## [What this task involves]
What lines of the material hold the string "objects"? Pull each of them out.

Records for this exercise START

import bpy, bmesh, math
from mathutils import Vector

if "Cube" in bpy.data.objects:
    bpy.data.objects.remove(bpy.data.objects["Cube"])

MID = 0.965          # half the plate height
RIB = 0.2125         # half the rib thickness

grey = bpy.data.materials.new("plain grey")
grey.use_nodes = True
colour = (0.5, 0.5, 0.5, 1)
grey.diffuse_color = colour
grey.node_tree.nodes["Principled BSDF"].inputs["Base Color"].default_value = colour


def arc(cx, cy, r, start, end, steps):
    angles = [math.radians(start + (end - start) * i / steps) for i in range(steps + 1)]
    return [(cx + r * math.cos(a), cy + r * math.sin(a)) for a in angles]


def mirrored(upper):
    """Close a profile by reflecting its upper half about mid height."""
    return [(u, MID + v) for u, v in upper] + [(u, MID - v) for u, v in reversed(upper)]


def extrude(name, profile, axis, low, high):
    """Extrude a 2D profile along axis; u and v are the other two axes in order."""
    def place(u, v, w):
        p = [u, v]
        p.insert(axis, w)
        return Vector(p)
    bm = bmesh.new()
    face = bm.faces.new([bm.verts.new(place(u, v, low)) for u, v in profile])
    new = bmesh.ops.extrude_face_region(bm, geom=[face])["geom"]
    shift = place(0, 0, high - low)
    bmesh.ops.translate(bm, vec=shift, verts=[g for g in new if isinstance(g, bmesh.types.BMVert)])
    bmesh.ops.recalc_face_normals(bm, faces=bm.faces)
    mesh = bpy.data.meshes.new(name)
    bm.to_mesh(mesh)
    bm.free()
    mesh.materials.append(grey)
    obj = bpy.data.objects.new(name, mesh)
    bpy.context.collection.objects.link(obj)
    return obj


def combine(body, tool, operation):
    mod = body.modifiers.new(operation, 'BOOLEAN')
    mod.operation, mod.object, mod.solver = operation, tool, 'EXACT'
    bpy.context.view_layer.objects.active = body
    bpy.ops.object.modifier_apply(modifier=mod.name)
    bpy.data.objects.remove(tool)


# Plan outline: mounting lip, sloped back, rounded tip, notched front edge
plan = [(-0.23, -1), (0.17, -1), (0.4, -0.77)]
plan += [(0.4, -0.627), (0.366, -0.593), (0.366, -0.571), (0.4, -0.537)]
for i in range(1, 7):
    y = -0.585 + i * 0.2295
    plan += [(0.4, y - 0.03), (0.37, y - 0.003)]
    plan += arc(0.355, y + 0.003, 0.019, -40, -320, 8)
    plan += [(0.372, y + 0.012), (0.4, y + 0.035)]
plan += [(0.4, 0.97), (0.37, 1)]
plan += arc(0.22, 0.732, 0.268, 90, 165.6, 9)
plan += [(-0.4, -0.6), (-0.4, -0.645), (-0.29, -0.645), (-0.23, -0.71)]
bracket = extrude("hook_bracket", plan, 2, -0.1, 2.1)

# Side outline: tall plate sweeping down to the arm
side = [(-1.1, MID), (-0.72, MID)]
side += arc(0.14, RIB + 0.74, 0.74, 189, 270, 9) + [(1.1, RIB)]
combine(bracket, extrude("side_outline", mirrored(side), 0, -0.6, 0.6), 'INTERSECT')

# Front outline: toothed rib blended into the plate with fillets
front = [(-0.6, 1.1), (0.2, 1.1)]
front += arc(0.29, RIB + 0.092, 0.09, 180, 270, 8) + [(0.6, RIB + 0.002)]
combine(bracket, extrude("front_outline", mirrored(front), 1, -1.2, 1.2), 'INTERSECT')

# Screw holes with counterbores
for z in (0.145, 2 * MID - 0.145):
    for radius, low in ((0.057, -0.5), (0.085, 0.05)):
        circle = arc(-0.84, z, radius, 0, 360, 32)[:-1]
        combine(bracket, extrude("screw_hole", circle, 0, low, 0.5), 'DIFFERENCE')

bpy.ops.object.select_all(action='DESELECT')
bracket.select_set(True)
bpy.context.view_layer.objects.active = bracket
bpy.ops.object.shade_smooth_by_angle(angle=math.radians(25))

Records for this exercise END

## [Task response]
if "Cube" in bpy.data.objects:
    bpy.data.objects.remove(bpy.data.objects["Cube"])
    obj = bpy.data.objects.new(name, mesh)
    bpy.context.collection.objects.link(obj)
    bpy.context.view_layer.objects.active = body
    bpy.data.objects.remove(tool)
bpy.context.view_layer.objects.active = bracket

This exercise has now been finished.